**Dataset records:**
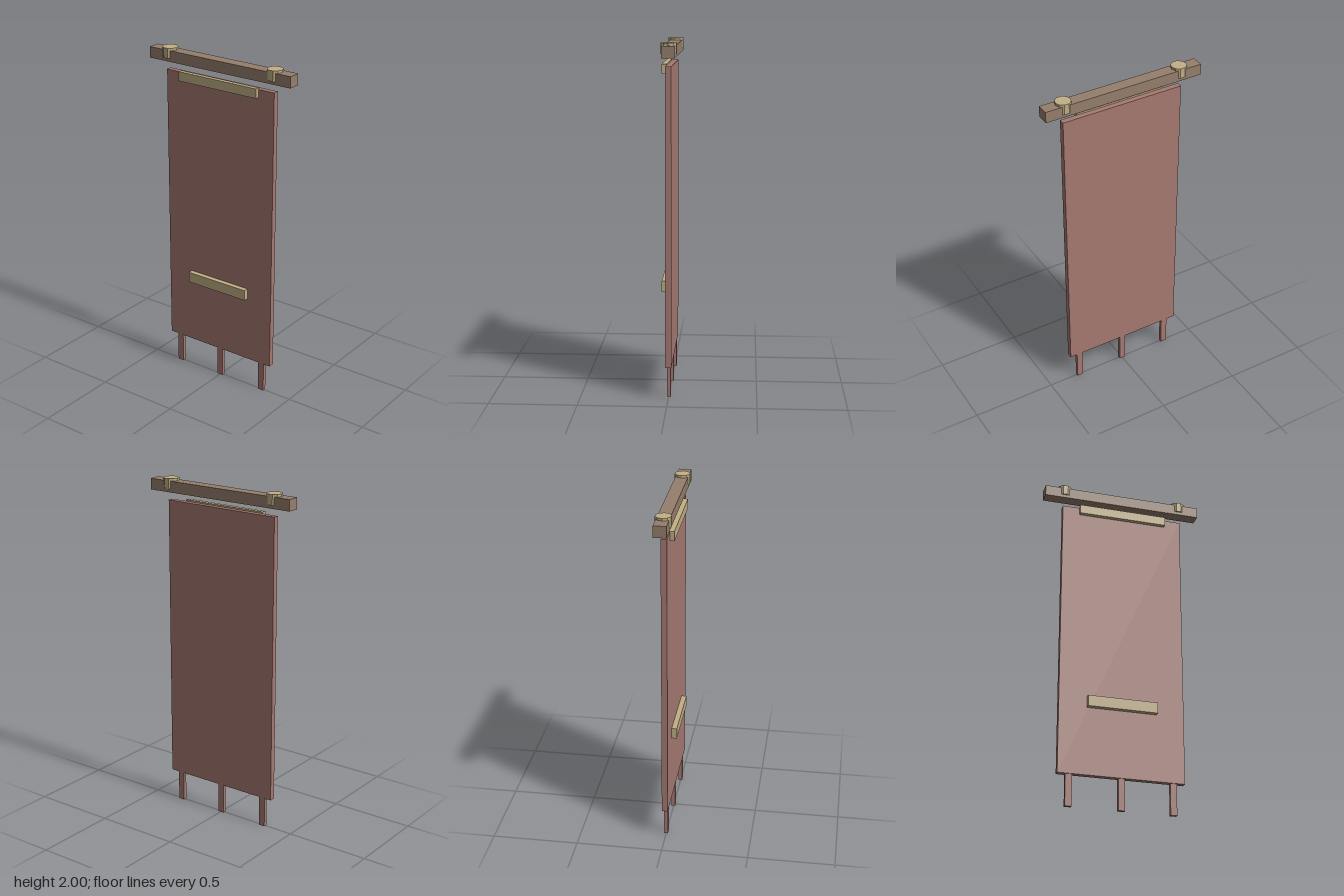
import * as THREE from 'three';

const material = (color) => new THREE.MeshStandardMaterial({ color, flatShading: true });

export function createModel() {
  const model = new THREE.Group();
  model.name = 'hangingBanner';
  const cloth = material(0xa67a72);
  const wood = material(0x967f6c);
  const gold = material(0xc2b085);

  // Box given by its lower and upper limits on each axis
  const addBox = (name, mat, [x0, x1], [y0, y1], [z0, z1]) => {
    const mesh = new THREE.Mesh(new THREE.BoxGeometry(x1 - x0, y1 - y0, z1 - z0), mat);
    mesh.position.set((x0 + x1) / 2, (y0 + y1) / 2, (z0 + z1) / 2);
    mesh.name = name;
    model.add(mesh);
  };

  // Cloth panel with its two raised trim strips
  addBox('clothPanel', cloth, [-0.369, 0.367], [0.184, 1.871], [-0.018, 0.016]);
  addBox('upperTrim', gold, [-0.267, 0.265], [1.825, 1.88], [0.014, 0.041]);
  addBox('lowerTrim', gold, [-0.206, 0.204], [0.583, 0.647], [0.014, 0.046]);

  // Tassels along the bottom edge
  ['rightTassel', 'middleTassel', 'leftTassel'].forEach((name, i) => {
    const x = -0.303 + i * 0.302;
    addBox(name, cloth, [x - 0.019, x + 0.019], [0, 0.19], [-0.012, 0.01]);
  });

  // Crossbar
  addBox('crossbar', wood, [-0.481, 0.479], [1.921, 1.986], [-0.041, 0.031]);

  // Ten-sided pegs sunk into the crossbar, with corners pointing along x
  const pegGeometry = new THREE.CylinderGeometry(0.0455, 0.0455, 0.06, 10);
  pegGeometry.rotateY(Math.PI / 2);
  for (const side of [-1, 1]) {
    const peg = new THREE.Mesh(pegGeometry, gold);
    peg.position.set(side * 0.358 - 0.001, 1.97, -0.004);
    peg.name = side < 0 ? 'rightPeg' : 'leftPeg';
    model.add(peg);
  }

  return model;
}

**Description of the task:** All of the listing above must be output exactly, except for its pictures.

**Answer to this problem:**
import * as THREE from 'three';

const material = (color) => new THREE.MeshStandardMaterial({ color, flatShading: true });

export function createModel() {
  const model = new THREE.Group();
  model.name = 'hangingBanner';
  const cloth = material(0xa67a72);
  const wood = material(0x967f6c);
  const gold = material(0xc2b085);

  // Box given by its lower and upper limits on each axis
  const addBox = (name, mat, [x0, x1], [y0, y1], [z0, z1]) => {
    const mesh = new THREE.Mesh(new THREE.BoxGeometry(x1 - x0, y1 - y0, z1 - z0), mat);
    mesh.position.set((x0 + x1) / 2, (y0 + y1) / 2, (z0 + z1) / 2);
    mesh.name = name;
    model.add(mesh);
  };

  // Cloth panel with its two raised trim strips
  addBox('clothPanel', cloth, [-0.369, 0.367], [0.184, 1.871], [-0.018, 0.016]);
  addBox('upperTrim', gold, [-0.267, 0.265], [1.825, 1.88], [0.014, 0.041]);
  addBox('lowerTrim', gold, [-0.206, 0.204], [0.583, 0.647], [0.014, 0.046]);

  // Tassels along the bottom edge
  ['rightTassel', 'middleTassel', 'leftTassel'].forEach((name, i) => {
    const x = -0.303 + i * 0.302;
    addBox(name, cloth, [x - 0.019, x + 0.019], [0, 0.19], [-0.012, 0.01]);
  });

  // Crossbar
  addBox('crossbar', wood, [-0.481, 0.479], [1.921, 1.986], [-0.041, 0.031]);

  // Ten-sided pegs sunk into the crossbar, with corners pointing along x
  const pegGeometry = new THREE.CylinderGeometry(0.0455, 0.0455, 0.06, 10);
  pegGeometry.rotateY(Math.PI / 2);
  for (const side of [-1, 1]) {
    const peg = new THREE.Mesh(pegGeometry, gold);
    peg.position.set(side * 0.358 - 0.001, 1.97, -0.004);
    peg.name = side < 0 ? 'rightPeg' : 'leftPeg';
    model.add(peg);
  }

  return model;
}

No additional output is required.